Companies including Intel, Qualcomm, IBM and Cisco claim tightened rules by the FCC could pinch broadband providers and lead to billions of dollars in lost investments.
CEO Randall Stephenson weighs in on President Obama's call for tighter rules on broadband providers. He also talks up AT&T's big bet on Mexico.
FCC Chairman Tom Wheeler, who had promised to deliver proposed new rules for managing Internet traffic, may be finding the task more complicated than anticipated, The Wall Street Journal reports.
Commentary: Outgoing Rep. Henry Waxman has flip-flopped, now urging the FCC to take extreme action on its own. It's an unfortunate twist in the on-again, off-again fight.
The agency has heard from the public and has seen the new realities of wireless access for consumers. Now it must decide on a course of action.
A new proposal from the commission could allow companies to pay Internet service providers for faster access to consumers, according to The Wall Street Journal.
The company highlights key points in its well-known position on protecting a free and open Internet. But it also offered suggestions on how to protect consumers.
The company tells the FCC that it will go forward with its current GigaPower fiber network plans but that it's still waiting to hear what happens with Net neutrality in Washington.
Confused about what the FCC's new Net neutrality proposal might mean to the average Internet user? CNET's Marguerite Reardon spells it out.

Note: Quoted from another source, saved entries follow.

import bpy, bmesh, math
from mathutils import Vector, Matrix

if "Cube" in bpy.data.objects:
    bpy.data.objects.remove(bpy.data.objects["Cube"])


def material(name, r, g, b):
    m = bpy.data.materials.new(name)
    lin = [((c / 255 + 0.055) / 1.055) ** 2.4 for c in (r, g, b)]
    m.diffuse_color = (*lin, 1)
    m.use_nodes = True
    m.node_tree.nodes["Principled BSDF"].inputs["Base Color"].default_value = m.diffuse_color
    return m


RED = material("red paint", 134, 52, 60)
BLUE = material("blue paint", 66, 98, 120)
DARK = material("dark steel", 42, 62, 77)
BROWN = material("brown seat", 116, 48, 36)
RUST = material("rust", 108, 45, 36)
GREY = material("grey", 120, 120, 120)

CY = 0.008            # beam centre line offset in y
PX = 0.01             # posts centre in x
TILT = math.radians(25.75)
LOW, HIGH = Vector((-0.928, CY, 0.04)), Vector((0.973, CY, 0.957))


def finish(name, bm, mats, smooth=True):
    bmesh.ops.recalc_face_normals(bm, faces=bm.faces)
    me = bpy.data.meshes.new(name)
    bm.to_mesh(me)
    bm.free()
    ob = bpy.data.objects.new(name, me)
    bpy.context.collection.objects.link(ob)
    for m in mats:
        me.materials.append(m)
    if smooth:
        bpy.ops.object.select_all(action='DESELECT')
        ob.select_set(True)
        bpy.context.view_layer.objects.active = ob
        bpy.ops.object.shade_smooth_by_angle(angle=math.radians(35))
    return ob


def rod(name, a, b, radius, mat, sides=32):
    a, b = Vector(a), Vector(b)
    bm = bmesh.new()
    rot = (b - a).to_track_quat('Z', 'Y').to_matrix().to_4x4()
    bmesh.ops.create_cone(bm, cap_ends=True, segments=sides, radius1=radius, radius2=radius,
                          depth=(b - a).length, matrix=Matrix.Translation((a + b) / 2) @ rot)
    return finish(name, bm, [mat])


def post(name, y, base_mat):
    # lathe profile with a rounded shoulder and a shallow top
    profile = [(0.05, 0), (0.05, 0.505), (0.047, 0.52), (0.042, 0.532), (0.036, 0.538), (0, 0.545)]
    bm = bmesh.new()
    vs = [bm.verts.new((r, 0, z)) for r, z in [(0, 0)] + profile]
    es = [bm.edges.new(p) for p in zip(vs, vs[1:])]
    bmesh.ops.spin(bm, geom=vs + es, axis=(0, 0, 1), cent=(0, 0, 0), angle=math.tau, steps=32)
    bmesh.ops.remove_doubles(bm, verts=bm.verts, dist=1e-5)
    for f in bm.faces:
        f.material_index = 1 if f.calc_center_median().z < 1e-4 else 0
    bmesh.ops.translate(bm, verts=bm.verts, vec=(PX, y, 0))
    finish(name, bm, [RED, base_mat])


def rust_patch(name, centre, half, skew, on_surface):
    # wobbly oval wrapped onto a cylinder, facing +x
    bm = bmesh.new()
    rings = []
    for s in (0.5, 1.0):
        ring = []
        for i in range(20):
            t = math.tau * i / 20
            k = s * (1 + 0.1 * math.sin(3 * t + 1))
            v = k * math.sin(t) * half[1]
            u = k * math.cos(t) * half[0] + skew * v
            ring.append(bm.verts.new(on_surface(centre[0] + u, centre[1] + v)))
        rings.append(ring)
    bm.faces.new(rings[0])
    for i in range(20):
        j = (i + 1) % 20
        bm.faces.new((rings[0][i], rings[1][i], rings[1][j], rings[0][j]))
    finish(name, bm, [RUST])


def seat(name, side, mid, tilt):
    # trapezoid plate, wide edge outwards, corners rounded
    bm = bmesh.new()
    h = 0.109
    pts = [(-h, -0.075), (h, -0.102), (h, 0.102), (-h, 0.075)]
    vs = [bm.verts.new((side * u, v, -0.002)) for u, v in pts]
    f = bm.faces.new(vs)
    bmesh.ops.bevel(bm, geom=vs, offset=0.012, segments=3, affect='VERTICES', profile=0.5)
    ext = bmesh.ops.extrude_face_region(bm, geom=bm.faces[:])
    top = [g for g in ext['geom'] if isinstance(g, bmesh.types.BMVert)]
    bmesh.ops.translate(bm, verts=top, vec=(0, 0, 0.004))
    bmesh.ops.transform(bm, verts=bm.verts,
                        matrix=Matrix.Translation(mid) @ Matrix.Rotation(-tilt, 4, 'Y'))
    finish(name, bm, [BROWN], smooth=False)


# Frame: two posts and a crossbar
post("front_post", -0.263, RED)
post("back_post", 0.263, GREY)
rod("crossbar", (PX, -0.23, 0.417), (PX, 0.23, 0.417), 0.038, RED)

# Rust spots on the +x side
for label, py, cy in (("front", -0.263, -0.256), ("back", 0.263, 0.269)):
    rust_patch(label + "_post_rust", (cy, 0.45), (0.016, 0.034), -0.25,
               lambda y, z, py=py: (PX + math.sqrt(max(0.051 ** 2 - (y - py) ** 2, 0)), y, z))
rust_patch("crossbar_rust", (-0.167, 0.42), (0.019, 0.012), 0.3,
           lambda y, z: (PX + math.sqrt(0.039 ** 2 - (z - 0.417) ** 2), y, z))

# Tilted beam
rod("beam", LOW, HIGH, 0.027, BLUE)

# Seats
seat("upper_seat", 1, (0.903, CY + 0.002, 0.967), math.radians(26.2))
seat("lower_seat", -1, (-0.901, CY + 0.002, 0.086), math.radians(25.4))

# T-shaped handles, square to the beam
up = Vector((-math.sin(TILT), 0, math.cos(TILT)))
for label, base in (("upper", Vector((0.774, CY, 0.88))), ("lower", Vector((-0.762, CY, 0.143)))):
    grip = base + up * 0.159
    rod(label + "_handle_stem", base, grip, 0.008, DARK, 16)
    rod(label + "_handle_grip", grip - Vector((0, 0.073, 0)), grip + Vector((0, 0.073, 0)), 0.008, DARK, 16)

Don't get what the Net neutrality debate is all about? CNET's Marguerite Reardon explains.